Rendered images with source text

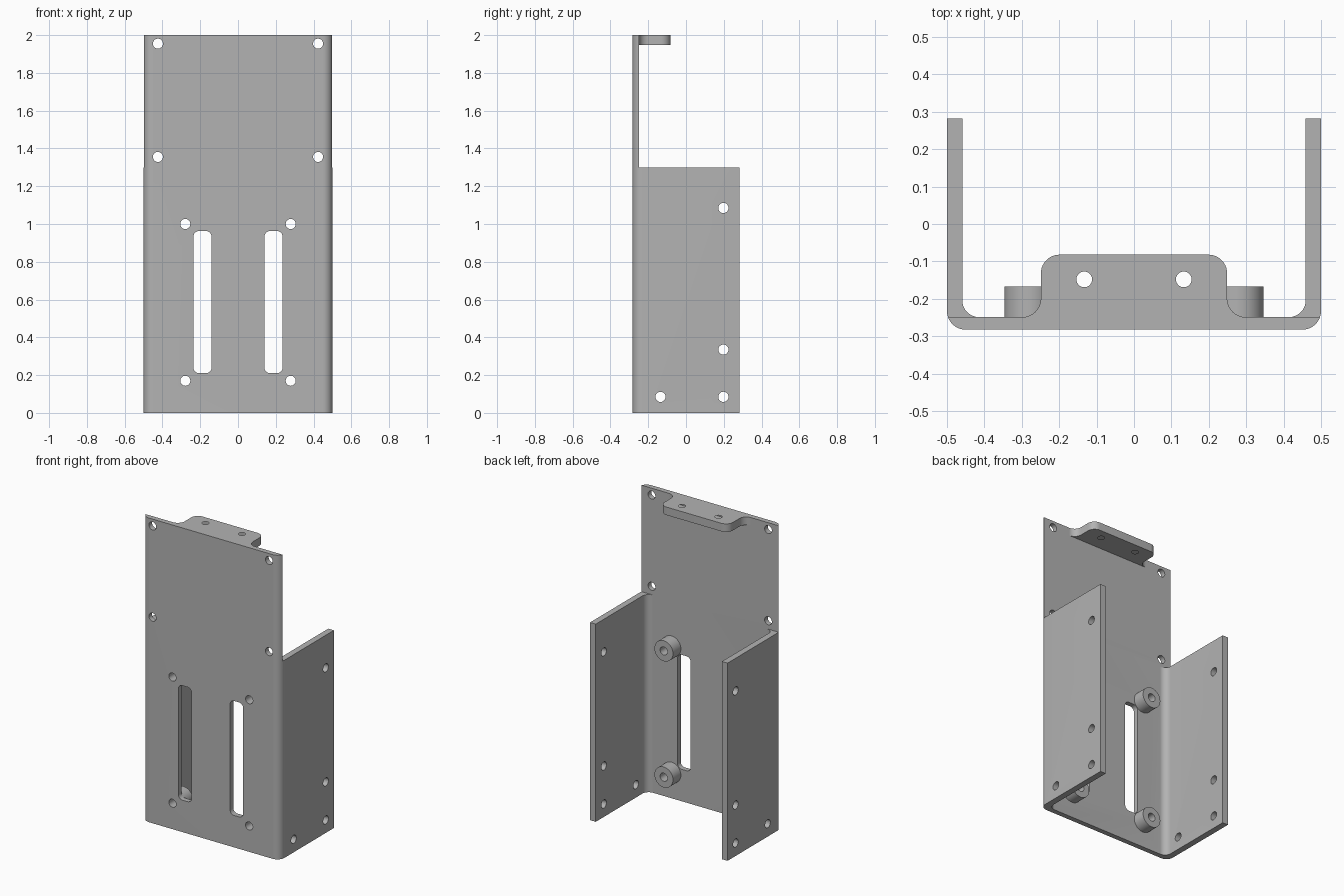
import bpy, bmesh, math
from mathutils import Vector, Matrix

cube = bpy.data.objects.get("Cube")
if cube:
    bpy.data.objects.remove(cube)

grey = bpy.data.materials.new("Plain grey metal")
grey.use_nodes = True
grey.diffuse_color = (0.45, 0.45, 0.45, 1)
grey.node_tree.nodes["Principled BSDF"].inputs["Base Color"].default_value = grey.diffuse_color

# Overall sizes
HALF_W, DEPTH, HEIGHT = 0.5, 0.2825, 2.0
WALL, PLATE_BACK, FLANGE_TOP = 0.041, -0.249, 1.3
HOLE = 0.0265

# Axes for a prism: profile (u, v) and extrusion w mapped into the model
ALONG_Z = Matrix(((1, 0, 0), (0, 1, 0), (0, 0, 1)))
ALONG_Y = Matrix(((1, 0, 0), (0, 0, 1), (0, 1, 0)))
ALONG_X = Matrix(((0, 0, 1), (1, 0, 0), (0, 1, 0)))


def rounded(corners, steps=10):
    """Turn (u, v, radius) corners into an outline with arc fillets."""
    out = []
    for i, (u, v, r) in enumerate(corners):
        p = Vector((u, v))
        if r == 0:
            out.append(p)
            continue
        a = (Vector(corners[i - 1][:2]) - p).normalized()
        b = (Vector(corners[(i + 1) % len(corners)][:2]) - p).normalized()
        # All corners here are square, so the arc centre is simple
        centre = p + (a + b) * r
        for k in range(steps + 1):
            t = k / steps * math.pi / 2
            out.append(centre - b * r * math.cos(t) - a * r * math.sin(t))
    return out


def circle(u, v, r, n=40):
    return [Vector((u + r * math.cos(2 * math.pi * k / n),
                    v + r * math.sin(2 * math.pi * k / n))) for k in range(n)]


def box(u0, u1, v0, v1, r=0):
    return rounded([(u0, v0, r), (u1, v0, r), (u1, v1, r), (u0, v1, r)], 8)


def prism(name, outline, w0, w1, axes):
    bm = bmesh.new()
    base = bm.faces.new([bm.verts.new(axes @ Vector((p.x, p.y, w0))) for p in outline])
    grown = bmesh.ops.extrude_face_region(bm, geom=[base])
    moved = [g for g in grown["geom"] if isinstance(g, bmesh.types.BMVert)]
    bmesh.ops.translate(bm, verts=moved, vec=axes @ Vector((0, 0, w1 - w0)))
    bmesh.ops.recalc_face_normals(bm, faces=bm.faces)
    mesh = bpy.data.meshes.new(name)
    bm.to_mesh(mesh)
    bm.free()
    mesh.materials.append(grey)
    ob = bpy.data.objects.new(name, mesh)
    bpy.context.collection.objects.link(ob)
    return ob


def finish(ob, cutters):
    """Cut the openings, then smooth the round surfaces."""
    for c in cutters:
        c.hide_render = True
        mod = ob.modifiers.new("cut", "BOOLEAN")
        mod.operation, mod.solver, mod.object = "DIFFERENCE", "EXACT", c
    bpy.ops.object.select_all(action="DESELECT")
    bpy.context.view_layer.objects.active = ob
    ob.select_set(True)
    for mod in list(ob.modifiers):
        bpy.ops.object.modifier_apply(modifier=mod.name)
    for c in cutters:
        bpy.data.objects.remove(c)
    bpy.ops.object.shade_smooth_by_angle(angle=math.radians(30))


# Bent channel: back plate with two side flanges
inner = HALF_W - WALL
channel = prism("bent_channel", rounded([
    (-HALF_W, -DEPTH, 0.05), (HALF_W, -DEPTH, 0.05), (HALF_W, DEPTH, 0),
    (inner, DEPTH, 0), (inner, PLATE_BACK, 0.045),
    (-inner, PLATE_BACK, 0.045), (-inner, DEPTH, 0), (-HALF_W, DEPTH, 0)]),
    0, HEIGHT, ALONG_Z)

# Flanges stop below the top of the plate
cuts = [prism("flange_trim", box(-1, 1, PLATE_BACK, 1), FLANGE_TOP, 3, ALONG_Z)]
# Plate holes and vent slots
boss_spots = [(s * 0.279, z) for s in (-1, 1) for z in (0.17, 1.0)]
corner_spots = [(s * 0.424, z) for s in (-1, 1) for z in (1.355, 1.955)]
for x, z in boss_spots + corner_spots:
    cuts.append(prism("plate_hole", circle(x, z, HOLE), -0.4, -0.1, ALONG_Y))
for s in (-1, 1):
    x = s * 0.188
    cuts.append(prism("slot", box(x - 0.048, x + 0.048, 0.21, 0.963, 0.03), -0.4, -0.1, ALONG_Y))
# Flange holes run through both sides
for y, z in ((0.198, 1.085), (0.198, 0.335), (0.198, 0.085), (-0.135, 0.085)):
    cuts.append(prism("flange_hole", circle(y, z, 0.027), -1, 1, ALONG_X))
finish(channel, cuts)

# Top tab with flared root, rounded corners and two holes
tab = prism("top_tab", rounded([
    (-0.3, PLATE_BACK, 0), (-0.249, PLATE_BACK, 0.05), (-0.249, -0.082, 0.05),
    (0.249, -0.082, 0.05), (0.249, PLATE_BACK, 0.05), (0.3, PLATE_BACK, 0)]),
    1.947, HEIGHT, ALONG_Z)
finish(tab, [prism("tab_hole", circle(s * 0.133, -0.148, 0.021), 1.8, 2.2, ALONG_Z)
             for s in (-1, 1)])

# Four round standoffs behind the plate
for x, z in boss_spots:
    name = ("left" if x > 0 else "right") + ("_upper" if z > 0.5 else "_lower") + "_standoff"
    boss = prism(name, circle(x, z, 0.0675), PLATE_BACK, -0.167, ALONG_Y)
    finish(boss, [prism("standoff_hole", circle(x, z, HOLE), -0.4, 0, ALONG_Y)])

== Exercise aim ==
Copy task for the entries above: every line with the string "outline".

== Answer area ==
    """Turn (u, v, radius) corners into an outline with arc fillets."""
def prism(name, outline, w0, w1, axes):
    base = bm.faces.new([bm.verts.new(axes @ Vector((p.x, p.y, w0))) for p in outline])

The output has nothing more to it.